Pictures paired with source code:
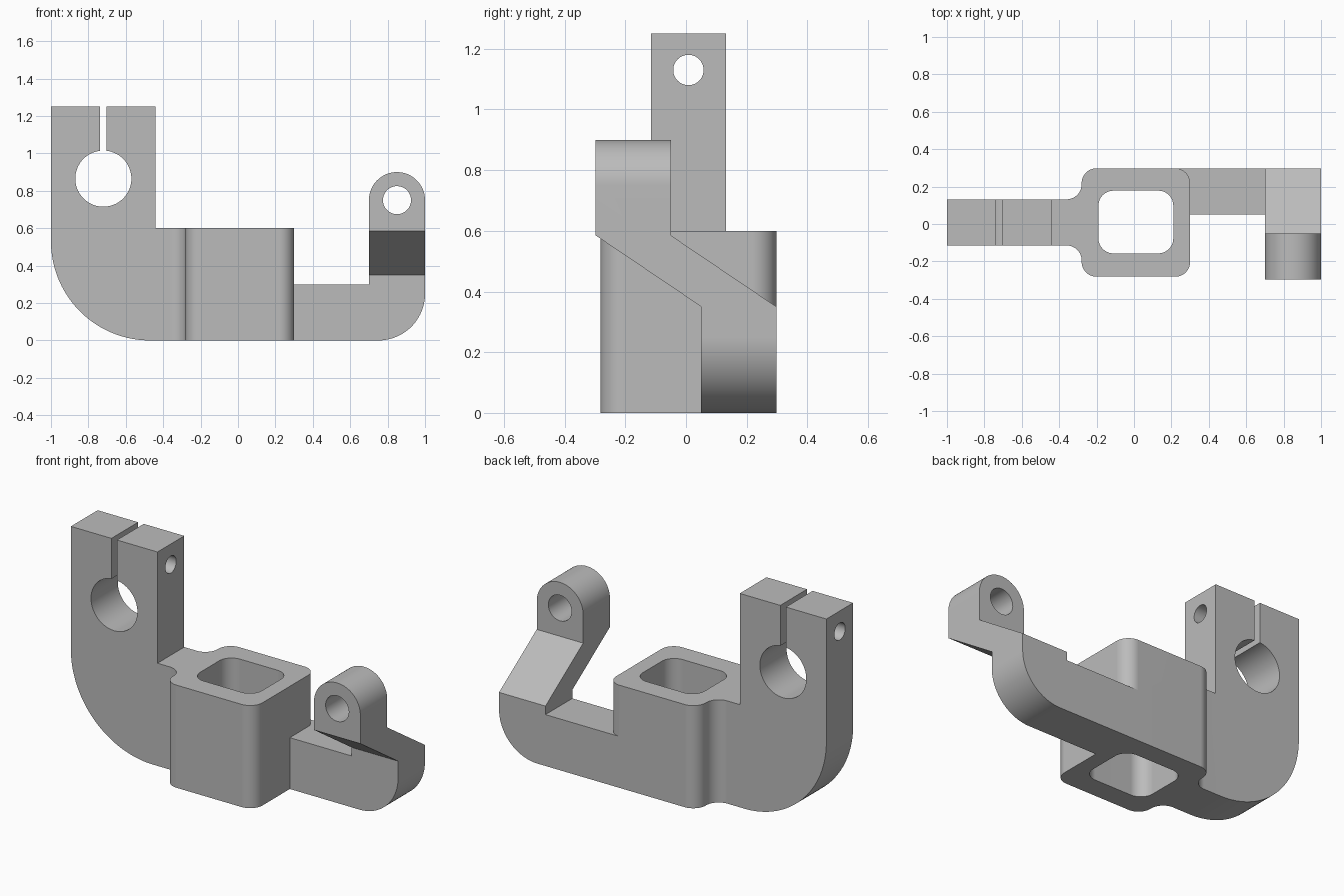
import bpy, bmesh, math

if "Cube" in bpy.data.objects:
    bpy.data.objects.remove(bpy.data.objects["Cube"])

grey = bpy.data.materials.new("plain grey")
grey.use_nodes = True
colour = (0.5, 0.5, 0.5, 1)
grey.diffuse_color = colour
grey.node_tree.nodes["Principled BSDF"].inputs["Base Color"].default_value = colour


def arc(cu, cv, r, start, end, steps=20):
    """Points along an arc, angles in degrees."""
    angles = [math.radians(start + (end - start) * i / steps) for i in range(steps + 1)]
    return [(cu + r * math.cos(a), cv + r * math.sin(a)) for a in angles]


def circle(cu, cv, r):
    return arc(cu, cv, r, 0, 360, 64)[:-1]


def rounded_rect(u0, u1, v0, v1, r):
    return (arc(u1 - r, v1 - r, r, 0, 90) + arc(u0 + r, v1 - r, r, 90, 180)
            + arc(u0 + r, v0 + r, r, 180, 270) + arc(u1 - r, v0 + r, r, 270, 360))


def prism(name, outline, axis, low, high):
    """Extrude a 2D outline along one axis."""
    place = {"x": lambda u, v, w: (w, u, v),
             "y": lambda u, v, w: (u, w, v),
             "z": lambda u, v, w: (u, v, w)}[axis]
    bm = bmesh.new()
    rings = [[bm.verts.new(place(u, v, w)) for u, v in outline] for w in (low, high)]
    bm.faces.new(rings[0])
    bm.faces.new(rings[1])
    n = len(outline)
    for i in range(n):
        j = (i + 1) % n
        bm.faces.new((rings[0][i], rings[0][j], rings[1][j], rings[1][i]))
    bmesh.ops.recalc_face_normals(bm, faces=bm.faces)
    mesh = bpy.data.meshes.new(name)
    bm.to_mesh(mesh)
    bm.free()
    mesh.materials.append(grey)
    obj = bpy.data.objects.new(name, mesh)
    bpy.context.collection.objects.link(obj)
    return obj


def combine(target, tool, operation):
    """Apply a boolean and remove the tool."""
    bpy.context.view_layer.objects.active = target
    mod = target.modifiers.new("combine", "BOOLEAN")
    mod.operation = operation
    mod.solver = "EXACT"
    mod.object = tool
    bpy.ops.object.modifier_apply(modifier=mod.name)
    bpy.data.objects.remove(tool)


ARM_F, ARM_B = -0.115, 0.132     # clamp arm front and back
BODY_F, BODY_B = -0.282, 0.298   # socket body front and back
R = 0.08

# Upright clamp arm with its swept lower corner
arm_outline = (arc(-0.47, 0.53, 0.53, 180, 270, 40)
               + [(-0.25, 0), (-0.25, 0.6), (-0.44, 0.6), (-0.44, 1.25), (-1, 1.25)])
bracket = prism("bracket", arm_outline, "y", ARM_F, ARM_B)

# Socket body, flared into the clamp arm
body_outline = (arc(0.3 - R, BODY_F + R, R, 270, 360) + arc(0.3 - R, BODY_B - R, R, 0, 90)
                + arc(-0.28 + R, BODY_B - R, R, 90, 180)
                + arc(-0.28 - R, ARM_B + R, R, 360, 270)
                + arc(-0.28 - R, ARM_F - R, R, 90, 0)
                + arc(-0.28 + R, BODY_F + R, R, 180, 270))
combine(bracket, prism("socket_body", body_outline, "z", 0, 0.6), "UNION")

# Side arm and offset lug: front silhouette crossed with side silhouette
lug_front = ([(0.215, 0)] + arc(0.75, 0.25, 0.25, 270, 360, 32)
             + arc(0.85, 0.75, 0.15, 0, 180, 40) + [(0.7, 0.3), (0.215, 0.3)])
lug_side = [(BODY_B, 0), (BODY_B, 0.35), (-0.05, 0.585), (-0.05, 1),
            (-0.298, 1), (-0.298, 0.585), (0.05, 0.35), (0.05, 0)]
side_arm = prism("side_arm", lug_front, "y", -0.5, 0.5)
combine(side_arm, prism("side_profile", lug_side, "x", 0, 1.2), "INTERSECT")
combine(bracket, side_arm, "UNION")

# Openings: square socket, clamp bore, slot, pinch bolt hole, lug hole
slot = [(-0.738, 0.87), (-0.702, 0.87), (-0.702, 1.4), (-0.738, 1.4)]
for cutter in (
    prism("socket_cut", rounded_rect(-0.19, 0.21, -0.157, 0.178, R), "z", -0.2, 0.8),
    prism("bore_cut", circle(-0.72, 0.865, 0.15), "y", -0.5, 0.5),
    prism("slot_cut", slot, "y", -0.5, 0.5),
    prism("bolt_cut", circle(0.008, 1.13, 0.05), "x", -1.2, -0.3),
    prism("lug_cut", circle(0.85, 0.75, 0.075), "y", -0.5, 0.5),
):
    combine(bracket, cutter, "DIFFERENCE")

# Smooth the curved walls, keep flat faces flat
bpy.ops.object.select_all(action="DESELECT")
bracket.select_set(True)
bpy.context.view_layer.objects.active = bracket
bpy.ops.object.shade_smooth_by_angle(angle=math.radians(30))
weighted = bracket.modifiers.new("flat_normals", "WEIGHTED_NORMAL")
weighted.keep_sharp = True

- REQUIRED ACTION: Your output should be the records above, duplicated exactly and picture-free.

- RESPONSE FOR THIS EXERCISE:
import bpy, bmesh, math

if "Cube" in bpy.data.objects:
    bpy.data.objects.remove(bpy.data.objects["Cube"])

grey = bpy.data.materials.new("plain grey")
grey.use_nodes = True
colour = (0.5, 0.5, 0.5, 1)
grey.diffuse_color = colour
grey.node_tree.nodes["Principled BSDF"].inputs["Base Color"].default_value = colour


def arc(cu, cv, r, start, end, steps=20):
    """Points along an arc, angles in degrees."""
    angles = [math.radians(start + (end - start) * i / steps) for i in range(steps + 1)]
    return [(cu + r * math.cos(a), cv + r * math.sin(a)) for a in angles]


def circle(cu, cv, r):
    return arc(cu, cv, r, 0, 360, 64)[:-1]


def rounded_rect(u0, u1, v0, v1, r):
    return (arc(u1 - r, v1 - r, r, 0, 90) + arc(u0 + r, v1 - r, r, 90, 180)
            + arc(u0 + r, v0 + r, r, 180, 270) + arc(u1 - r, v0 + r, r, 270, 360))


def prism(name, outline, axis, low, high):
    """Extrude a 2D outline along one axis."""
    place = {"x": lambda u, v, w: (w, u, v),
             "y": lambda u, v, w: (u, w, v),
             "z": lambda u, v, w: (u, v, w)}[axis]
    bm = bmesh.new()
    rings = [[bm.verts.new(place(u, v, w)) for u, v in outline] for w in (low, high)]
    bm.faces.new(rings[0])
    bm.faces.new(rings[1])
    n = len(outline)
    for i in range(n):
        j = (i + 1) % n
        bm.faces.new((rings[0][i], rings[0][j], rings[1][j], rings[1][i]))
    bmesh.ops.recalc_face_normals(bm, faces=bm.faces)
    mesh = bpy.data.meshes.new(name)
    bm.to_mesh(mesh)
    bm.free()
    mesh.materials.append(grey)
    obj = bpy.data.objects.new(name, mesh)
    bpy.context.collection.objects.link(obj)
    return obj


def combine(target, tool, operation):
    """Apply a boolean and remove the tool."""
    bpy.context.view_layer.objects.active = target
    mod = target.modifiers.new("combine", "BOOLEAN")
    mod.operation = operation
    mod.solver = "EXACT"
    mod.object = tool
    bpy.ops.object.modifier_apply(modifier=mod.name)
    bpy.data.objects.remove(tool)


ARM_F, ARM_B = -0.115, 0.132     # clamp arm front and back
BODY_F, BODY_B = -0.282, 0.298   # socket body front and back
R = 0.08

# Upright clamp arm with its swept lower corner
arm_outline = (arc(-0.47, 0.53, 0.53, 180, 270, 40)
               + [(-0.25, 0), (-0.25, 0.6), (-0.44, 0.6), (-0.44, 1.25), (-1, 1.25)])
bracket = prism("bracket", arm_outline, "y", ARM_F, ARM_B)

# Socket body, flared into the clamp arm
body_outline = (arc(0.3 - R, BODY_F + R, R, 270, 360) + arc(0.3 - R, BODY_B - R, R, 0, 90)
                + arc(-0.28 + R, BODY_B - R, R, 90, 180)
                + arc(-0.28 - R, ARM_B + R, R, 360, 270)
                + arc(-0.28 - R, ARM_F - R, R, 90, 0)
                + arc(-0.28 + R, BODY_F + R, R, 180, 270))
combine(bracket, prism("socket_body", body_outline, "z", 0, 0.6), "UNION")

# Side arm and offset lug: front silhouette crossed with side silhouette
lug_front = ([(0.215, 0)] + arc(0.75, 0.25, 0.25, 270, 360, 32)
             + arc(0.85, 0.75, 0.15, 0, 180, 40) + [(0.7, 0.3), (0.215, 0.3)])
lug_side = [(BODY_B, 0), (BODY_B, 0.35), (-0.05, 0.585), (-0.05, 1),
            (-0.298, 1), (-0.298, 0.585), (0.05, 0.35), (0.05, 0)]
side_arm = prism("side_arm", lug_front, "y", -0.5, 0.5)
combine(side_arm, prism("side_profile", lug_side, "x", 0, 1.2), "INTERSECT")
combine(bracket, side_arm, "UNION")

# Openings: square socket, clamp bore, slot, pinch bolt hole, lug hole
slot = [(-0.738, 0.87), (-0.702, 0.87), (-0.702, 1.4), (-0.738, 1.4)]
for cutter in (
    prism("socket_cut", rounded_rect(-0.19, 0.21, -0.157, 0.178, R), "z", -0.2, 0.8),
    prism("bore_cut", circle(-0.72, 0.865, 0.15), "y", -0.5, 0.5),
    prism("slot_cut", slot, "y", -0.5, 0.5),
    prism("bolt_cut", circle(0.008, 1.13, 0.05), "x", -1.2, -0.3),
    prism("lug_cut", circle(0.85, 0.75, 0.075), "y", -0.5, 0.5),
):
    combine(bracket, cutter, "DIFFERENCE")

# Smooth the curved walls, keep flat faces flat
bpy.ops.object.select_all(action="DESELECT")
bracket.select_set(True)
bpy.context.view_layer.objects.active = bracket
bpy.ops.object.shade_smooth_by_angle(angle=math.radians(30))
weighted = bracket.modifiers.new("flat_normals", "WEIGHTED_NORMAL")
weighted.keep_sharp = True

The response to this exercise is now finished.